Building Maintenance
Mind The Gap

In 1968, the London Underground rapid transit system faced a severe problem.

Generally, people don’t consider traveling on the subway dangerous. And yet, tons of passengers were getting injured while boarding their trains.

How does someone get hurt when getting on the subway?

Well, there’s this little space between the edge of the station platform and the train car — an unsafe gap. And people who weren’t paying attention kept getting their feet caught in it and tripping.

People were tripping when their feet got stuck between the platform and train car.

The problem for the London Underground was that people were tripping so frequently that it became impractical for drivers and station attendants to warn passengers. Too many were tripping, and there weren’t enough people to remind them.
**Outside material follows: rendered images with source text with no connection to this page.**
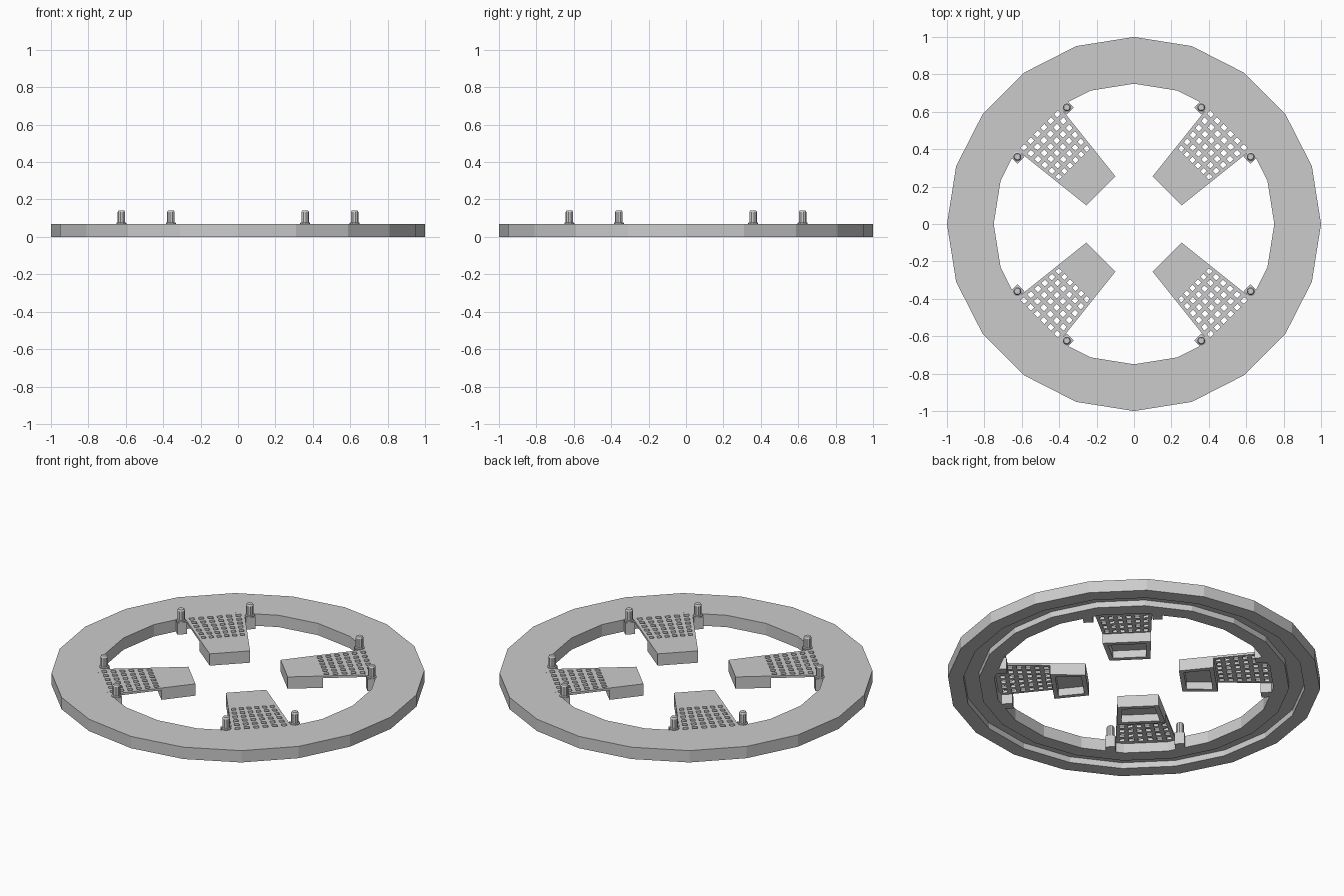
import bpy, bmesh
from math import pi, sin, cos

if "Cube" in bpy.data.objects:
    bpy.data.objects.remove(bpy.data.objects["Cube"])

TOP, PLATE_T = 0.07, 0.013
PAD_IN, PAD_OUT = 0.251, 0.741


def finish(bm, name):
    bmesh.ops.recalc_face_normals(bm, faces=bm.faces)
    me = bpy.data.meshes.new(name)
    bm.to_mesh(me)
    bm.free()
    return me


def place(me, name, turn=0.0):
    ob = bpy.data.objects.new(name, me)
    ob.rotation_euler.z = turn
    bpy.context.collection.objects.link(ob)
    return ob


def bridge(bm, loops, closed=False):
    pairs = list(zip(loops, loops[1:]))
    if closed:
        pairs.append((loops[-1], loops[0]))
    for a, b in pairs:
        n = len(a)
        for i in range(n):
            j = (i + 1) % n
            bm.faces.new((a[i], a[j], b[j], b[i]))


def lathe(bm, profile, sides, cx=0, cy=0, closed=False):
    loops = [[bm.verts.new((cx + r * cos(2 * pi * i / sides),
                            cy + r * sin(2 * pi * i / sides), z))
              for i in range(sides)] for r, z in profile]
    bridge(bm, loops, closed)
    if not closed:
        bm.faces.new(loops[0])
        bm.faces.new(loops[-1])


def half_width(u):
    return 0.11 + 0.111 * (u - PAD_IN)


# Outer ring with a groove underneath
bm = bmesh.new()
lathe(bm, [(0.75, 0), (0.75, TOP), (1, TOP), (1, 0), (0.917, 0),
           (0.917, 0.035), (0.833, 0.035), (0.833, 0)], 20, closed=True)
place(finish(bm, "ring"), "ring")

# Perforated plate: a tapered grid with every hole cell left out
rows, cols = [PAD_IN], [-1.0]
for i in range(6):
    u = 0.463 + 0.0484 * i
    rows += [u - 0.013, u + 0.013]
    f = -0.79 + 0.316 * i
    cols += [f - 0.088, f + 0.088]
rows.append(PAD_OUT)
cols.append(1.0)
bm = bmesh.new()
grid = []
for u in rows:
    line = []
    for f in cols:
        v = f * half_width(u)
        uu = u
        if u == PAD_OUT:  # follow the ring's inner facets
            uu = u - 0.326 * max(0, abs(v) - 0.117)
        line.append(bm.verts.new((uu, v, TOP)))
    grid.append(line)
for i in range(len(rows) - 1):
    for j in range(len(cols) - 1):
        if i % 2 and j % 2:
            continue
        bm.faces.new((grid[i][j], grid[i + 1][j],
                      grid[i + 1][j + 1], grid[i][j + 1]))
ext = bmesh.ops.extrude_face_region(bm, geom=bm.faces[:], use_keep_orig=True)
for e in ext["geom"]:
    if isinstance(e, bmesh.types.BMVert):
        e.co.z -= PLATE_T
plate = finish(bm, "perforated_plate")

# Hollow block under the inner end of each plate, open below
bm = bmesh.new()


def block_loop(inset, z):
    a, b = PAD_IN + inset, 0.44 - inset
    return [bm.verts.new((u, s * (half_width(u) - inset), z))
            for u, s in ((a, -1), (b, -1), (b, 1), (a, 1))]


loops = [block_loop(0, TOP - PLATE_T), block_loop(0, 0),
         block_loop(0.025, 0), block_loop(0.025, 0.045)]
bridge(bm, loops)
bm.faces.new(loops[-1])
block = finish(bm, "end_block")

# Pair of pegs standing on small square lugs
bm = bmesh.new()
for s in (-1, 1):
    lathe(bm, [(0.027, TOP), (0.027, 0.075), (0.021, 0.078), (0.021, 0.132),
               (0.016, 0.14)], 10, 0.695, s * 0.187)
    quad = ((0.668, 0.16), (0.735, 0.16), (0.735, 0.213), (0.668, 0.213))
    lug = [[bm.verts.new((u, s * v, z)) for u, v in quad] for z in (0, TOP)]
    bridge(bm, lug)
    bm.faces.new(lug[0])
    bm.faces.new(lug[1])
pegs = finish(bm, "peg_pair")

# Four arms around the ring
for k in range(4):
    turn = pi / 4 + k * pi / 2
    for me in (plate, block, pegs):
        place(me, me.name, turn)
The London Underground found a creative solution. They’d use a digital recording to warn people. But data storage capacity was expensive. The message had to be short.

And so, the famous phrase “Mind the gap,” was born.

“Mind the gap”

You can find it painted along the edges of platforms. And you can hear it every time a train arrives at a station.

In subway stations, the space or “gap” between two different components (the platform and the train car) causes lots of issues. On buildings and parking garages, gaps between two various parts also cause lots of stressful problems.

In our last blog post, we covered how buildings and garages are made up of many different systems and components. And just like a subway station, there’s a small gap between different components.

The critical gaps on your building you need to be aware of

Think: Where a window meets the surrounding wall, there’s a gap. Where a roof meets a building’s wall, there’s a gap. Where window glass meets the metal frame, there’s a gap.

These gaps are usually filled with caulking or sealant to keep water from damaging interior spaces.

Still, it seems impossible for a person to keep track of all the different components and make sure they’re working correctly. But it’s not nearly as difficult or time-consuming as you may think.

And here’s the most important thing to understand for cost-effective exterior property maintenance.

The caulking, sealant, or whatever’s being used to fill these gaps are your building and parking garage’s weakest link. And they’re each only as strong as their weakest link.

The most important exterior property maintenance principle to know

On a typical building or garage, these gaps will only account for 1 percent of the total surface area. But they’re responsible for 90 percent of all the water intrusion problems!

Here’s what that means for you. If you can keep this 1 percent of your building’s surface area functioning correctly, you’ll prevent 90 percent of all future water intrusion issues.

90 percent isn’t a number we pulled out of a hat. It’s not a guess.

It refers to the most crucial exterior property maintenance principle coined by Michael Kubal: The 90 Percent / 1 Percent Principle.

About Tom Brooks

Tom Brooks is the Chief Operating Officer for Western, the largest specialty contractor in building envelope and parking garage restoration in the United States. He leads a team of 1,250+ employees and oversees all aspects of the day-to-day operations for Western’s 30 branch locations across the country.